* Problem
Exactly the lines below from the one with "normal = pane.normal.copy()" up to and including the one with "rims = [e for f in sides for e in f.edges]" make up the answer, with nothing else added.

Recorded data
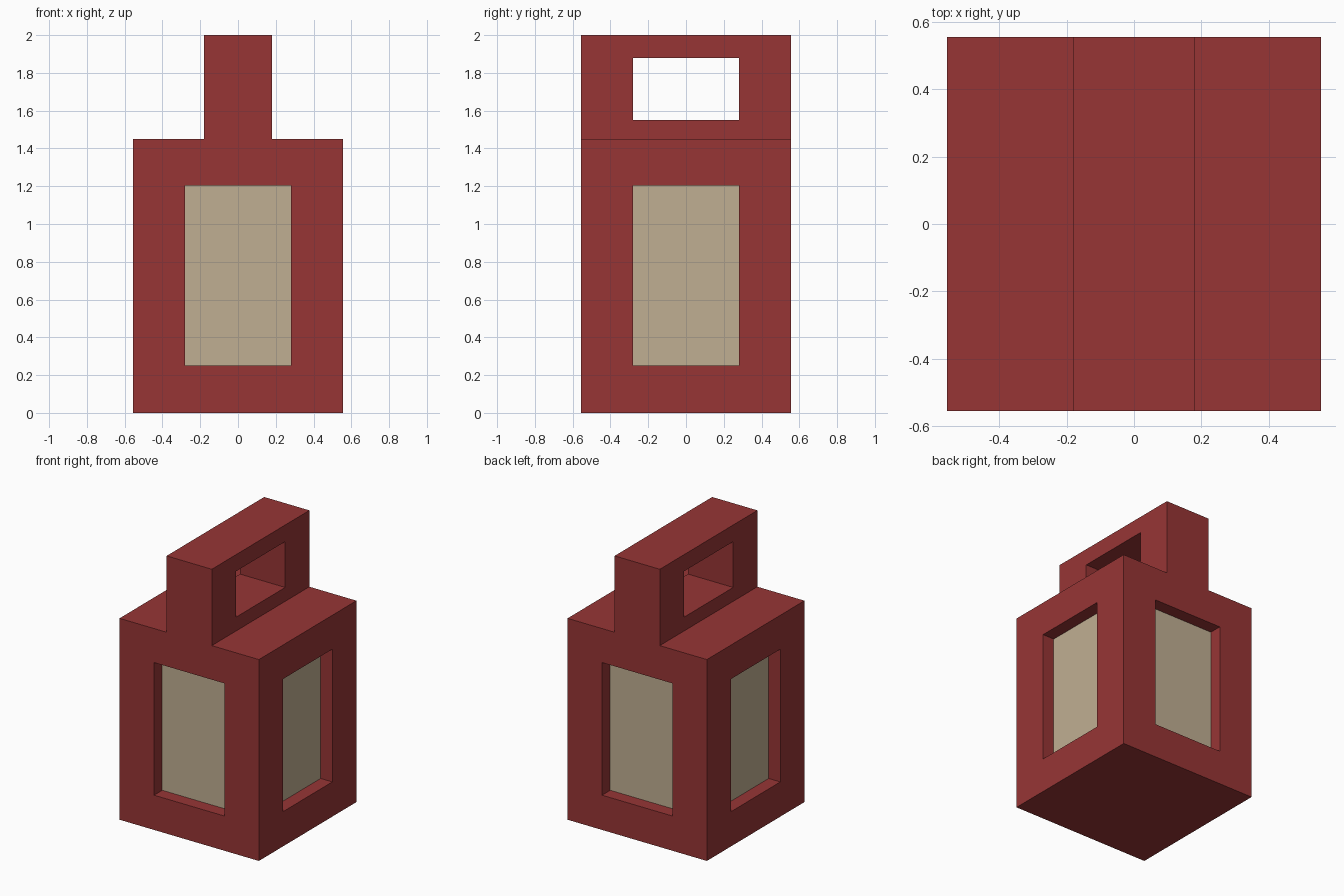
import bpy, bmesh
from mathutils import Vector

if "Cube" in bpy.data.objects:
    bpy.data.objects.remove(bpy.data.objects["Cube"])

HALF, BODY_H, TOP = 0.555, 1.45, 2.0
HANDLE_X, OPEN = 0.18, 0.28
RECESS = 0.093


def material(name, color):
    mat = bpy.data.materials.new(name)
    mat.diffuse_color = (*color, 1)
    mat.use_nodes = True
    mat.node_tree.nodes["Principled BSDF"].inputs["Base Color"].default_value = mat.diffuse_color
    return mat


def box(lo, hi):
    lo, hi = Vector(lo), Vector(hi)
    bm = bmesh.new()
    bmesh.ops.create_cube(bm, size=1)
    for v in bm.verts:
        v.co = (lo + hi) / 2 + v.co * (hi - lo)
    bm.normal_update()
    return bm


def cut_opening(bm, face, z0, z1):
    """Inset an upright face and fit the inner face to the opening."""
    axis = 1 if abs(face.normal.x) > 0.5 else 0
    bmesh.ops.inset_individual(bm, faces=[face], thickness=0.1, use_even_offset=True)
    mid = (z0 + z1) / 2
    zc = face.calc_center_median().z
    for v in face.verts:
        v.co[axis] = OPEN if v.co[axis] > 0 else -OPEN
        v.co.z = z1 if v.co.z > zc else z0


def finish(bm, name, mats):
    bmesh.ops.recalc_face_normals(bm, faces=bm.faces)
    mesh = bpy.data.meshes.new(name)
    bm.to_mesh(mesh)
    bm.free()
    for m in mats:
        mesh.materials.append(m)
    obj = bpy.data.objects.new(name, mesh)
    bpy.context.collection.objects.link(obj)


red = material("red_paint", (0.31, 0.036, 0.036))
cream = material("cream_pane", (0.53, 0.43, 0.29))

# Lantern body with a recessed pane on each of the four sides
bm = box((-HALF, -HALF, 0), (HALF, HALF, BODY_H))
for pane in [f for f in bm.faces if abs(f.normal.z) < 0.5]:
    normal = pane.normal.copy()
    cut_opening(bm, pane, 0.25, 1.205)
    # A second zero-width inset gives the recess its walls
    bmesh.ops.inset_individual(bm, faces=[pane], thickness=0)
    for v in pane.verts:
        v.co -= normal * RECESS
    pane.material_index = 1
finish(bm, "lantern_body", [red, cream])

# Carrying handle, with an opening right through along x
bm = box((-HANDLE_X, -HALF, BODY_H), (HANDLE_X, HALF, TOP))
sides = [f for f in bm.faces if abs(f.normal.x) > 0.5]
for side in sides:
    cut_opening(bm, side, 1.55, 1.88)
rims = [e for f in sides for e in f.edges]
bmesh.ops.delete(bm, geom=sides, context='FACES_ONLY')
bmesh.ops.bridge_loops(bm, edges=rims)
# The underside is hidden against the body
under = [f for f in bm.faces if all(abs(v.co.z - BODY_H) < 1e-4 for v in f.verts)]
bmesh.ops.delete(bm, geom=under, context='FACES_ONLY')
finish(bm, "handle", [red])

* Answer to this task
    normal = pane.normal.copy()
    cut_opening(bm, pane, 0.25, 1.205)
    # A second zero-width inset gives the recess its walls
    bmesh.ops.inset_individual(bm, faces=[pane], thickness=0)
    for v in pane.verts:
        v.co -= normal * RECESS
    pane.material_index = 1
finish(bm, "lantern_body", [red, cream])

# Carrying handle, with an opening right through along x
bm = box((-HANDLE_X, -HALF, BODY_H), (HANDLE_X, HALF, TOP))
sides = [f for f in bm.faces if abs(f.normal.x) > 0.5]
for side in sides:
    cut_opening(bm, side, 1.55, 1.88)
rims = [e for f in sides for e in f.edges]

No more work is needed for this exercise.